EXERCISE REQUIREMENTS: Write all of the entries again. Keep them exactly as they are.

= = = = =

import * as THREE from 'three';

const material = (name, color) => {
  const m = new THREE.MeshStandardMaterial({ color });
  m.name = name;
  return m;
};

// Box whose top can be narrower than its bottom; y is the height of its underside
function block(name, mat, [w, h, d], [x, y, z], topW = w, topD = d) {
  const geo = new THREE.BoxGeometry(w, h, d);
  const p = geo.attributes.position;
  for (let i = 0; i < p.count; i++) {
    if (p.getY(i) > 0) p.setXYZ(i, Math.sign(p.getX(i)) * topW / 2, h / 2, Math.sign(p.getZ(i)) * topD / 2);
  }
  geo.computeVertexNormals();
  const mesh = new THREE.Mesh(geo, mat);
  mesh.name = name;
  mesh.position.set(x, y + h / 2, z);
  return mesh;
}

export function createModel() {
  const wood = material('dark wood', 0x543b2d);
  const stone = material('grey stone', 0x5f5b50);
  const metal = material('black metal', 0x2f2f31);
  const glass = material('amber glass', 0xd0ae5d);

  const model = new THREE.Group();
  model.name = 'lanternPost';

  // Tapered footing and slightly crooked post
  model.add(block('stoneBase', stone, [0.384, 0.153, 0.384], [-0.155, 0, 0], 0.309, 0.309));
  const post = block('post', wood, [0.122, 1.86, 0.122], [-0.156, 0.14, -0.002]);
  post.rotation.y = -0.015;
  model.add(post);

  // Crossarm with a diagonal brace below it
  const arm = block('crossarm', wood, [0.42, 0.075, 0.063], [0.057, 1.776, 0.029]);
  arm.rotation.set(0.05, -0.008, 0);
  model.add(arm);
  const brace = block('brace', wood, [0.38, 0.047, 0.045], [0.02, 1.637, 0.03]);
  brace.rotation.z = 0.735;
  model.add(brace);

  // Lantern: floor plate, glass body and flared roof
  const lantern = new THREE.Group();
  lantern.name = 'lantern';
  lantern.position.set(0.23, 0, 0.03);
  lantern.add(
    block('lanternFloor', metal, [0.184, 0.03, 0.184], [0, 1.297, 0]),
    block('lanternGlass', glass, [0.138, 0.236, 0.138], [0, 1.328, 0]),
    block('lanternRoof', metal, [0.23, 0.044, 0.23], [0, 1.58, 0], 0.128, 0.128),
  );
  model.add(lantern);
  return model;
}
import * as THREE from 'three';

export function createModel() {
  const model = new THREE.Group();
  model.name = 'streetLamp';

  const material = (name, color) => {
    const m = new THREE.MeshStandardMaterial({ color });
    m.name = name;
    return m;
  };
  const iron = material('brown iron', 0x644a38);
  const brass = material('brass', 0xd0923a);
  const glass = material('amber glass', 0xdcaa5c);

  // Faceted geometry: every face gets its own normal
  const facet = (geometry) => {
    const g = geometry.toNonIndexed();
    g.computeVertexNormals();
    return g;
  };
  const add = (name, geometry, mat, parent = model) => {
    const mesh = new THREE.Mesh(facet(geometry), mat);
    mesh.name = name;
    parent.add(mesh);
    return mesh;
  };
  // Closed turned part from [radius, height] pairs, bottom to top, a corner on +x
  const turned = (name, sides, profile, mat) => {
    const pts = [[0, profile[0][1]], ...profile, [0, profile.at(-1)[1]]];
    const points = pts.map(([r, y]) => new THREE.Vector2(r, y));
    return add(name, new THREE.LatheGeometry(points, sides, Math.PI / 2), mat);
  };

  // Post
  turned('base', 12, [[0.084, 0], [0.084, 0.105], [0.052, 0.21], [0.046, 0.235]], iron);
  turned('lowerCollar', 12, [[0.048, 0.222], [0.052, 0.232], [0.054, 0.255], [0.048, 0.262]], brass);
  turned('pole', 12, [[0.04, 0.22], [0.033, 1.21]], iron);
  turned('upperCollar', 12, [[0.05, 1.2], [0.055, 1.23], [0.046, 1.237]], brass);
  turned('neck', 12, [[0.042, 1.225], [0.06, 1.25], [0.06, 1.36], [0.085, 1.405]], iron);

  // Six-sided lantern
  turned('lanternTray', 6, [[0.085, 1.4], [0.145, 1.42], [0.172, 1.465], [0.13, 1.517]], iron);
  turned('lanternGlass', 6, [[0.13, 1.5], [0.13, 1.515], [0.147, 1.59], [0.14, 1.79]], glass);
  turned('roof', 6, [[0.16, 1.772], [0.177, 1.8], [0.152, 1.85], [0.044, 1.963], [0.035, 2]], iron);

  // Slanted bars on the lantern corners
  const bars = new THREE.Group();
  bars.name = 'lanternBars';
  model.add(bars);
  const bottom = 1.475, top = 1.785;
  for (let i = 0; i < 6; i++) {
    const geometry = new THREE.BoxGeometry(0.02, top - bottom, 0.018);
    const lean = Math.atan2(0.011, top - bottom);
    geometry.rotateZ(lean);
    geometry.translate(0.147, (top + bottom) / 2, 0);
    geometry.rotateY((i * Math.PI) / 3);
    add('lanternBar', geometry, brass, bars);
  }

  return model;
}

= = = = =

RESPONSE TO THIS TASK:
import * as THREE from 'three';

const material = (name, color) => {
  const m = new THREE.MeshStandardMaterial({ color });
  m.name = name;
  return m;
};

// Box whose top can be narrower than its bottom; y is the height of its underside
function block(name, mat, [w, h, d], [x, y, z], topW = w, topD = d) {
  const geo = new THREE.BoxGeometry(w, h, d);
  const p = geo.attributes.position;
  for (let i = 0; i < p.count; i++) {
    if (p.getY(i) > 0) p.setXYZ(i, Math.sign(p.getX(i)) * topW / 2, h / 2, Math.sign(p.getZ(i)) * topD / 2);
  }
  geo.computeVertexNormals();
  const mesh = new THREE.Mesh(geo, mat);
  mesh.name = name;
  mesh.position.set(x, y + h / 2, z);
  return mesh;
}

export function createModel() {
  const wood = material('dark wood', 0x543b2d);
  const stone = material('grey stone', 0x5f5b50);
  const metal = material('black metal', 0x2f2f31);
  const glass = material('amber glass', 0xd0ae5d);

  const model = new THREE.Group();
  model.name = 'lanternPost';

  // Tapered footing and slightly crooked post
  model.add(block('stoneBase', stone, [0.384, 0.153, 0.384], [-0.155, 0, 0], 0.309, 0.309));
  const post = block('post', wood, [0.122, 1.86, 0.122], [-0.156, 0.14, -0.002]);
  post.rotation.y = -0.015;
  model.add(post);

  // Crossarm with a diagonal brace below it
  const arm = block('crossarm', wood, [0.42, 0.075, 0.063], [0.057, 1.776, 0.029]);
  arm.rotation.set(0.05, -0.008, 0);
  model.add(arm);
  const brace = block('brace', wood, [0.38, 0.047, 0.045], [0.02, 1.637, 0.03]);
  brace.rotation.z = 0.735;
  model.add(brace);

  // Lantern: floor plate, glass body and flared roof
  const lantern = new THREE.Group();
  lantern.name = 'lantern';
  lantern.position.set(0.23, 0, 0.03);
  lantern.add(
    block('lanternFloor', metal, [0.184, 0.03, 0.184], [0, 1.297, 0]),
    block('lanternGlass', glass, [0.138, 0.236, 0.138], [0, 1.328, 0]),
    block('lanternRoof', metal, [0.23, 0.044, 0.23], [0, 1.58, 0], 0.128, 0.128),
  );
  model.add(lantern);
  return model;
}
import * as THREE from 'three';

export function createModel() {
  const model = new THREE.Group();
  model.name = 'streetLamp';

  const material = (name, color) => {
    const m = new THREE.MeshStandardMaterial({ color });
    m.name = name;
    return m;
  };
  const iron = material('brown iron', 0x644a38);
  const brass = material('brass', 0xd0923a);
  const glass = material('amber glass', 0xdcaa5c);

  // Faceted geometry: every face gets its own normal
  const facet = (geometry) => {
    const g = geometry.toNonIndexed();
    g.computeVertexNormals();
    return g;
  };
  const add = (name, geometry, mat, parent = model) => {
    const mesh = new THREE.Mesh(facet(geometry), mat);
    mesh.name = name;
    parent.add(mesh);
    return mesh;
  };
  // Closed turned part from [radius, height] pairs, bottom to top, a corner on +x
  const turned = (name, sides, profile, mat) => {
    const pts = [[0, profile[0][1]], ...profile, [0, profile.at(-1)[1]]];
    const points = pts.map(([r, y]) => new THREE.Vector2(r, y));
    return add(name, new THREE.LatheGeometry(points, sides, Math.PI / 2), mat);
  };

  // Post
  turned('base', 12, [[0.084, 0], [0.084, 0.105], [0.052, 0.21], [0.046, 0.235]], iron);
  turned('lowerCollar', 12, [[0.048, 0.222], [0.052, 0.232], [0.054, 0.255], [0.048, 0.262]], brass);
  turned('pole', 12, [[0.04, 0.22], [0.033, 1.21]], iron);
  turned('upperCollar', 12, [[0.05, 1.2], [0.055, 1.23], [0.046, 1.237]], brass);
  turned('neck', 12, [[0.042, 1.225], [0.06, 1.25], [0.06, 1.36], [0.085, 1.405]], iron);

  // Six-sided lantern
  turned('lanternTray', 6, [[0.085, 1.4], [0.145, 1.42], [0.172, 1.465], [0.13, 1.517]], iron);
  turned('lanternGlass', 6, [[0.13, 1.5], [0.13, 1.515], [0.147, 1.59], [0.14, 1.79]], glass);
  turned('roof', 6, [[0.16, 1.772], [0.177, 1.8], [0.152, 1.85], [0.044, 1.963], [0.035, 2]], iron);

  // Slanted bars on the lantern corners
  const bars = new THREE.Group();
  bars.name = 'lanternBars';
  model.add(bars);
  const bottom = 1.475, top = 1.785;
  for (let i = 0; i < 6; i++) {
    const geometry = new THREE.BoxGeometry(0.02, top - bottom, 0.018);
    const lean = Math.atan2(0.011, top - bottom);
    geometry.rotateZ(lean);
    geometry.translate(0.147, (top + bottom) / 2, 0);
    geometry.rotateY((i * Math.PI) / 3);
    add('lanternBar', geometry, brass, bars);
  }

  return model;
}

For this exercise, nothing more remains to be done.